"These components have no way to validate that the firmware loaded by the device is authentic and should be trusted," the report adds. "An attacker could simply insert a malicious or vulnerable firmware image, which the component would blindly trust and run."
The NSA may have already exploited such problems
Weaknesses in peripheral problems aren't just academic. In 2015, Russian antivirus firm Kaspersky disclosed the existence of malware that altered the firmware of computer hard drives, including drives made by IBM, Maxtor, Seagate, Toshiba and Western Digital, allowing the attackers to build silent backdoors into the computers.
This malware was part of a larger constellation of hacking tools that Kasperksy attributed to the Equation Group, one of several highly skilled, long-running state-sponsored teams developing malicious code. Kaspersky called the hard-drive reprogrammer "perhaps the most powerful tool in the Equation group's arsenal."
"This is an astonishing technical accomplishment and is testament to the group's abilities," Kaspersky added in its 2015 report.
Kaspersky has a policy of never attributing malware to a specific nation, but the Equation Group is widely believed to be working for, or to be an active part of, the U.S. National Security Agency.
"After the disclosure of the Equation Group's drive implants, many HDD and SSD vendors made changes to ensure their components would only accept valid firmware," Eclypsium says in today's report. "However, many of the other peripheral components have yet to follow suit."
Who's going to own this problem?
Microsoft can harden Windows, and Linux developers can harden Linux, against malware all they can, but operating-system improvements won't do much to stop other lines of attack through the hundreds of third-party peripherals built into laptops and desktops.
The question is who should take responsibility -- the peripheral makers, the makers of the computers that buy and use the peripherals, or the OS makers? Eclypsium doesn't have the answer, but it puts the blame with the peripheral makers.
"Peripheral manufacturers have been slow to adopt the practice of signing firmware," the report notes, "leaving millions of Windows and Linux systems at risk of firmware attacks that can exfiltrate data, disrupt operations and deliver ransomware."
Macs are immune
Notice that Eclypsium doesn't mention Macs. That's because, according to the report, "Apple performs signature verification on all files in a driver package, including firmware, each time before they are loaded into the device, to mitigate this type of attack."
"In contrast," the report adds, "Windows and Linux only perform this type of verification when the package is initially installed."
There's a simple explanation for this security gap: Apple makes both its hardware and software and has a vested interest in making sure they complement each other perfectly.
But Microsoft makes only a few devices running Windows, and Linux coders and distributors generally make no hardware at all. Both those OS's have to run on thousands of different hardware configurations and can't be expected to secure the firmware on just as many potential peripherals.
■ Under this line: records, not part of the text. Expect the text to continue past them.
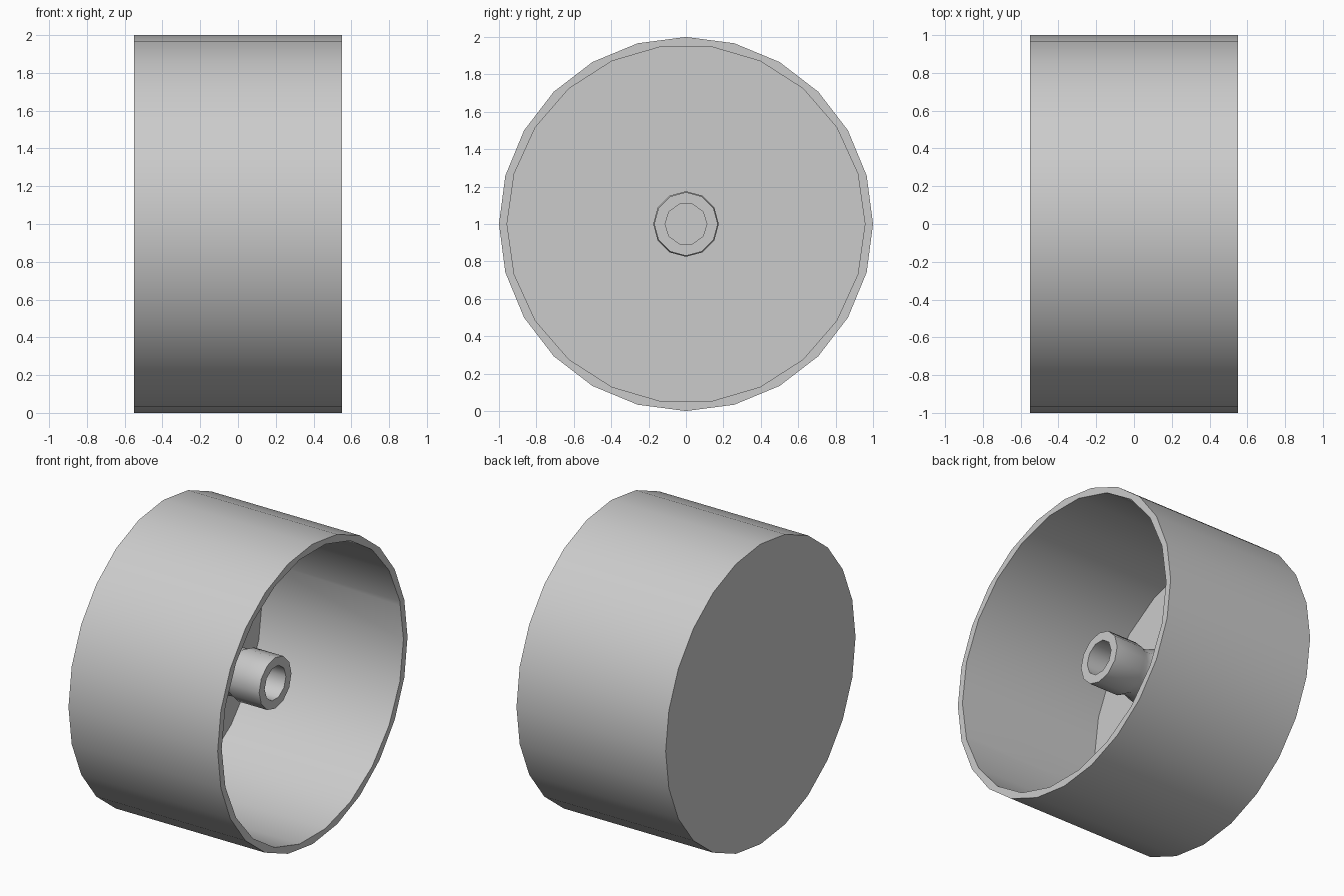
import bpy, bmesh, math

if "Cube" in bpy.data.objects:
    bpy.data.objects.remove(bpy.data.objects["Cube"])

CENTRE_Z = 1.0


def lathe(name, profile, sides):
    """Closed solid turned around the x axis from (x, radius) points, left to right."""
    bm = bmesh.new()
    rings = []
    for x, r in profile:
        rings.append([bm.verts.new((x, r * math.cos(2 * math.pi * i / sides),
                                    CENTRE_Z + r * math.sin(2 * math.pi * i / sides)))
                      for i in range(sides)])
    for a, b in zip(rings, rings[1:]):
        for i in range(sides):
            j = (i + 1) % sides
            bm.faces.new((a[i], a[j], b[j], b[i]))
    bm.faces.new(rings[0])
    bm.faces.new(rings[-1])
    bmesh.ops.recalc_face_normals(bm, faces=bm.faces[:])
    mesh = bpy.data.meshes.new(name)
    bm.to_mesh(mesh)
    bm.free()
    ob = bpy.data.objects.new(name, mesh)
    bpy.context.collection.objects.link(ob)
    return ob


def select(ob):
    bpy.ops.object.select_all(action='DESELECT')
    ob.select_set(True)
    bpy.context.view_layer.objects.active = ob


def hollow(ob, cutter, smooth_angle):
    """Cut the cutter out of the object, then smooth the round walls."""
    select(ob)
    mod = ob.modifiers.new("hollow", 'BOOLEAN')
    mod.operation = 'DIFFERENCE'
    mod.solver = 'EXACT'
    mod.object = cutter
    bpy.ops.object.modifier_apply(modifier=mod.name)
    bpy.data.objects.remove(cutter)
    bpy.ops.object.shade_smooth_by_angle(angle=math.radians(smooth_angle))


# Drum: 24-sided cup, closed on the left, open on the right
drum = lathe("drum", [(-0.55, 1.0), (0.55, 1.0)], 24)
hollow(drum, lathe("drum_cutter", [(-0.49, 0.957), (0.7, 0.957)], 22), 30)

# Hub: post on the drum floor with a waist behind its collar and a blind bore
hub = lathe("hub", [(-0.49, 0.175), (-0.08, 0.175), (-0.03, 0.155), (0.02, 0.15),
                    (0.06, 0.17), (0.275, 0.17)], 12)
hollow(hub, lathe("bore_cutter", [(-0.45, 0.112), (0.4, 0.112)], 10), 40)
Someone needs to step up
Eclypsium hints that maybe the computer makers should take over where the peripheral makers slack off.
"Ultimately, the device itself needs to perform the signature verification before allowing the firmware update rather than depending on the operating system to perform this task," the report states.